RECORD SET -
━━━━━━
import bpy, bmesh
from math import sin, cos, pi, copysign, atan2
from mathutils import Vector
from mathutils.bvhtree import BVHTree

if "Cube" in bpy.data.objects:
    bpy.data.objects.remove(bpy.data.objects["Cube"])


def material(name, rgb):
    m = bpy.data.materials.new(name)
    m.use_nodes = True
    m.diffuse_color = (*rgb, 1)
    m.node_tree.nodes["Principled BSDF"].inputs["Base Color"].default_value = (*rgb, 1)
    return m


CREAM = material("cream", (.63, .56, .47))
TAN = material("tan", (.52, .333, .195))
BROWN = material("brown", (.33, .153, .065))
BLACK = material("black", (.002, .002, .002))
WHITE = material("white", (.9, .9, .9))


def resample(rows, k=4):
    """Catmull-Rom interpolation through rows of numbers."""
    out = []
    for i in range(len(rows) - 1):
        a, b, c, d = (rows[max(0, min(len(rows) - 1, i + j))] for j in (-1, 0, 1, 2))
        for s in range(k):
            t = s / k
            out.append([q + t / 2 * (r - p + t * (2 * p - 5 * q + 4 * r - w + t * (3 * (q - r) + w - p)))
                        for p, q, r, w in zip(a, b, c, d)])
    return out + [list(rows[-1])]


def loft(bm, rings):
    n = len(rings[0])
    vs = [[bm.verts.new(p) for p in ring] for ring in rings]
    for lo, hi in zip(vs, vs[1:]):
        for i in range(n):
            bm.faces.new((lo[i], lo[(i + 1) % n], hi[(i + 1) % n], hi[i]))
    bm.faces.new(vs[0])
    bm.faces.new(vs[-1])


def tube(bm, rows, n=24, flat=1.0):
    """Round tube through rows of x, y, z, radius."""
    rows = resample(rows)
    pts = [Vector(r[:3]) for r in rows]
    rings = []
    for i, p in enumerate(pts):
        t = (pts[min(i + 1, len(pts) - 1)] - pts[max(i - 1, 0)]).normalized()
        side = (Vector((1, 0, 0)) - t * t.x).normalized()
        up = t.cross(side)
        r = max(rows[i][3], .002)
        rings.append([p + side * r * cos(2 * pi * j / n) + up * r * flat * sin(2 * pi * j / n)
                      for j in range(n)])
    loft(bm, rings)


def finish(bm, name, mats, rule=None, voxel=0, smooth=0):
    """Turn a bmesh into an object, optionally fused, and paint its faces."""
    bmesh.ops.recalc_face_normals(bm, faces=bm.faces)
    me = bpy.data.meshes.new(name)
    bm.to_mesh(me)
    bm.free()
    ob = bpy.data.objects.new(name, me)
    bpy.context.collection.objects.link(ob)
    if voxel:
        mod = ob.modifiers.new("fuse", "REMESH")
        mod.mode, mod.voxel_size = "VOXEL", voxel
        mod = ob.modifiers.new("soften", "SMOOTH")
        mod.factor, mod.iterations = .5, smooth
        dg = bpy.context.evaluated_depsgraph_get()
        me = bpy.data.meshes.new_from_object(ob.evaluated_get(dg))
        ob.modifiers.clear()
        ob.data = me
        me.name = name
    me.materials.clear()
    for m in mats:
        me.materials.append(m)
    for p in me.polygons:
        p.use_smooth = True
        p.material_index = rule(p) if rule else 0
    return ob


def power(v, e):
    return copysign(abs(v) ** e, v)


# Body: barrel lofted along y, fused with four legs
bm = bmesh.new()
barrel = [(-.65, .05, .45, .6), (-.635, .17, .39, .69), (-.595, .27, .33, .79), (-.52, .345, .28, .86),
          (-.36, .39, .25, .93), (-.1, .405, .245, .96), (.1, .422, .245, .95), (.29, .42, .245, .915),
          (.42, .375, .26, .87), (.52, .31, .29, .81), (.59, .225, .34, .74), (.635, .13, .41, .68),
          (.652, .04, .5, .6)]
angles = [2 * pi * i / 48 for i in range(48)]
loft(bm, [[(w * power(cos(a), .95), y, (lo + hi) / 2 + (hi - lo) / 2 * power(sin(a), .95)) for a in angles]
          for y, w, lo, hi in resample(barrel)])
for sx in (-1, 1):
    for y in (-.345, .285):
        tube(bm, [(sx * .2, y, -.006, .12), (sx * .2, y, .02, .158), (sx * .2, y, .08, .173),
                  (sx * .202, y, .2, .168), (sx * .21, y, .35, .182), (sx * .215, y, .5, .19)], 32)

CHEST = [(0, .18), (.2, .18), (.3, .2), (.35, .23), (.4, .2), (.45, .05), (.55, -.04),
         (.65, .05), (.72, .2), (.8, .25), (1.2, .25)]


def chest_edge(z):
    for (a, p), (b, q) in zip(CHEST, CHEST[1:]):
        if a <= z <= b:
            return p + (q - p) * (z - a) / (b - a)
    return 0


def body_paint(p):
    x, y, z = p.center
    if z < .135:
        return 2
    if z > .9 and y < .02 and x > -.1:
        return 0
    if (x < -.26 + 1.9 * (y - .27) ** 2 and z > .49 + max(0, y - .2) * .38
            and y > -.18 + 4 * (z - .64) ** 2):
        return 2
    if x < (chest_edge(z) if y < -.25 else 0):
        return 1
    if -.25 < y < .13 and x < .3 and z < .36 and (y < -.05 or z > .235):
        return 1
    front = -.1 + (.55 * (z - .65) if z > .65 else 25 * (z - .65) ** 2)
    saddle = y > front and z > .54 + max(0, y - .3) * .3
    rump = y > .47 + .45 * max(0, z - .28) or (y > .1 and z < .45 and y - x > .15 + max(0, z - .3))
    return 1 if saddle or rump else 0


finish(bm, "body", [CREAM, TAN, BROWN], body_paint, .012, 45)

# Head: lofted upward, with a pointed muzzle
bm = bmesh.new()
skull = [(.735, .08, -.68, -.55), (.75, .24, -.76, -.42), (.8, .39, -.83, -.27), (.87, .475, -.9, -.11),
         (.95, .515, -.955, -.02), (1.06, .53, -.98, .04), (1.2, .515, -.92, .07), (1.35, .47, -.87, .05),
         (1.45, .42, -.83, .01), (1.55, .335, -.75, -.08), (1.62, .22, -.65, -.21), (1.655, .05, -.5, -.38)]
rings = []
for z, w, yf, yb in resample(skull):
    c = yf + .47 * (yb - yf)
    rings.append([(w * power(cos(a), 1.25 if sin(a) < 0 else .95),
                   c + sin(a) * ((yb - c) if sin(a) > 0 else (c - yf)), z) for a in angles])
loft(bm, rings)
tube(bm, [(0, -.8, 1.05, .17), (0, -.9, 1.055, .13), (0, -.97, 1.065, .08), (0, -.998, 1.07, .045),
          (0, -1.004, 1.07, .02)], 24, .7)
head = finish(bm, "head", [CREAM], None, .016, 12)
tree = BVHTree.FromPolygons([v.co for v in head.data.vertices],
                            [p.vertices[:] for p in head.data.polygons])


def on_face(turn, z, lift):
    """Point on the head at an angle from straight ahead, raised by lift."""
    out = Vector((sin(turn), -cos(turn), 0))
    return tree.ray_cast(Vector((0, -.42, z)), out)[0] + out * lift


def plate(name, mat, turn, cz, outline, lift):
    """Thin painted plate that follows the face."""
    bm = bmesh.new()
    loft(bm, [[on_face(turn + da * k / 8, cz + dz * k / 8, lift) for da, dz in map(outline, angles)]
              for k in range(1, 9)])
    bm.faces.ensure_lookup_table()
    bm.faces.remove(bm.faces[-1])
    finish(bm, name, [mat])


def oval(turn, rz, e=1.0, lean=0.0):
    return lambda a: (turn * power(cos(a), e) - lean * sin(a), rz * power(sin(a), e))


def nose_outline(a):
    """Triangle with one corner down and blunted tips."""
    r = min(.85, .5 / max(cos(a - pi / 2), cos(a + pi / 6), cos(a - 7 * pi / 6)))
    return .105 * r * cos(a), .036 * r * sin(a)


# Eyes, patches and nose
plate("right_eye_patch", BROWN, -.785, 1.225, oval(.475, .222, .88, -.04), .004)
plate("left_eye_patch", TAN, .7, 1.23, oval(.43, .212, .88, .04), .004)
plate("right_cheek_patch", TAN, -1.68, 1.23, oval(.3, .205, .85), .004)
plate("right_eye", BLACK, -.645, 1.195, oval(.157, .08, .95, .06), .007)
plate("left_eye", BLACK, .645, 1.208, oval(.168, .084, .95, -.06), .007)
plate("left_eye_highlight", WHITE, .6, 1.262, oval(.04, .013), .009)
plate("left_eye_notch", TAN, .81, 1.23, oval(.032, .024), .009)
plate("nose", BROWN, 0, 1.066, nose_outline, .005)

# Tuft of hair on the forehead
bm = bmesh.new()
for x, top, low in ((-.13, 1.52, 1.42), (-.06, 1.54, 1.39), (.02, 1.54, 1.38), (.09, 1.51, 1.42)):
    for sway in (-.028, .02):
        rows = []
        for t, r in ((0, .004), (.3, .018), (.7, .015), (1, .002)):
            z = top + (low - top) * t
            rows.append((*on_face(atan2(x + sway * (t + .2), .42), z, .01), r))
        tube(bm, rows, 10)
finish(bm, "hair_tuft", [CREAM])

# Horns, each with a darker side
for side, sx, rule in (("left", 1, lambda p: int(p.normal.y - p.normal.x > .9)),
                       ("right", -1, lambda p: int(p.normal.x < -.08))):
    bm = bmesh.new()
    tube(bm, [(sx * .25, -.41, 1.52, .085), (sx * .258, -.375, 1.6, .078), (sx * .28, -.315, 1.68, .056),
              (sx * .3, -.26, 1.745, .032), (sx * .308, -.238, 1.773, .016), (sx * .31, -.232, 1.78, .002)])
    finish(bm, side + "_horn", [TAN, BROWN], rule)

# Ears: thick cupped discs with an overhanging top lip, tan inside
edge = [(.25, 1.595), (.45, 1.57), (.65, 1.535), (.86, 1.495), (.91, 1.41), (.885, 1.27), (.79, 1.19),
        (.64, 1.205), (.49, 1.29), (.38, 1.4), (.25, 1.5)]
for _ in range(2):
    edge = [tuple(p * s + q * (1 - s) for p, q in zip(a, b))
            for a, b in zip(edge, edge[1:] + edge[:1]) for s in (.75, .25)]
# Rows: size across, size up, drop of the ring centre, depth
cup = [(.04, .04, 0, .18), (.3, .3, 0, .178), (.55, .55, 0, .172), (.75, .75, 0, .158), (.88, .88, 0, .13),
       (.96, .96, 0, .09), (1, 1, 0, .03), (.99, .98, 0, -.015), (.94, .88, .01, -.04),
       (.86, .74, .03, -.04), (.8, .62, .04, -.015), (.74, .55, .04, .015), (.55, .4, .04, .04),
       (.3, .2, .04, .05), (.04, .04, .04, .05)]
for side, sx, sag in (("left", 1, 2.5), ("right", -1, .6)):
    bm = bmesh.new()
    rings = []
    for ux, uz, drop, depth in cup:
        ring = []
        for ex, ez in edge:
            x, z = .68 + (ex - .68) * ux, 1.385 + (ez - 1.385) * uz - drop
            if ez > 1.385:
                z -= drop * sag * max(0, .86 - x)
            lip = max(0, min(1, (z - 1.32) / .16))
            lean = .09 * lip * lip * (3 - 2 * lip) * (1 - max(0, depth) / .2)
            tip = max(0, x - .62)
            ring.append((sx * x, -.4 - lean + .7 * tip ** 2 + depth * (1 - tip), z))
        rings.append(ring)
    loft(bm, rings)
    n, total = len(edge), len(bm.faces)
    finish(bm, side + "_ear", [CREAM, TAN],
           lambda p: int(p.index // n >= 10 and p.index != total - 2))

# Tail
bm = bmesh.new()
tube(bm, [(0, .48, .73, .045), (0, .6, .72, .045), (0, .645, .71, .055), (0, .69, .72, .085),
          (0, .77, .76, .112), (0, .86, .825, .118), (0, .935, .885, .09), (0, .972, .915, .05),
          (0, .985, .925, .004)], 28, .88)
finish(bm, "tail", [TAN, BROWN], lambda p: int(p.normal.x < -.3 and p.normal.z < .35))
━━━━━━
Begin with the top line of the material and go as far as the line with "(.63, .56, .47))". Set down those lines exactly, both ends included, and nothing more.

ANSWER BOX -
import bpy, bmesh
from math import sin, cos, pi, copysign, atan2
from mathutils import Vector
from mathutils.bvhtree import BVHTree

if "Cube" in bpy.data.objects:
    bpy.data.objects.remove(bpy.data.objects["Cube"])


def material(name, rgb):
    m = bpy.data.materials.new(name)
    m.use_nodes = True
    m.diffuse_color = (*rgb, 1)
    m.node_tree.nodes["Principled BSDF"].inputs["Base Color"].default_value = (*rgb, 1)
    return m


CREAM = material("cream", (.63, .56, .47))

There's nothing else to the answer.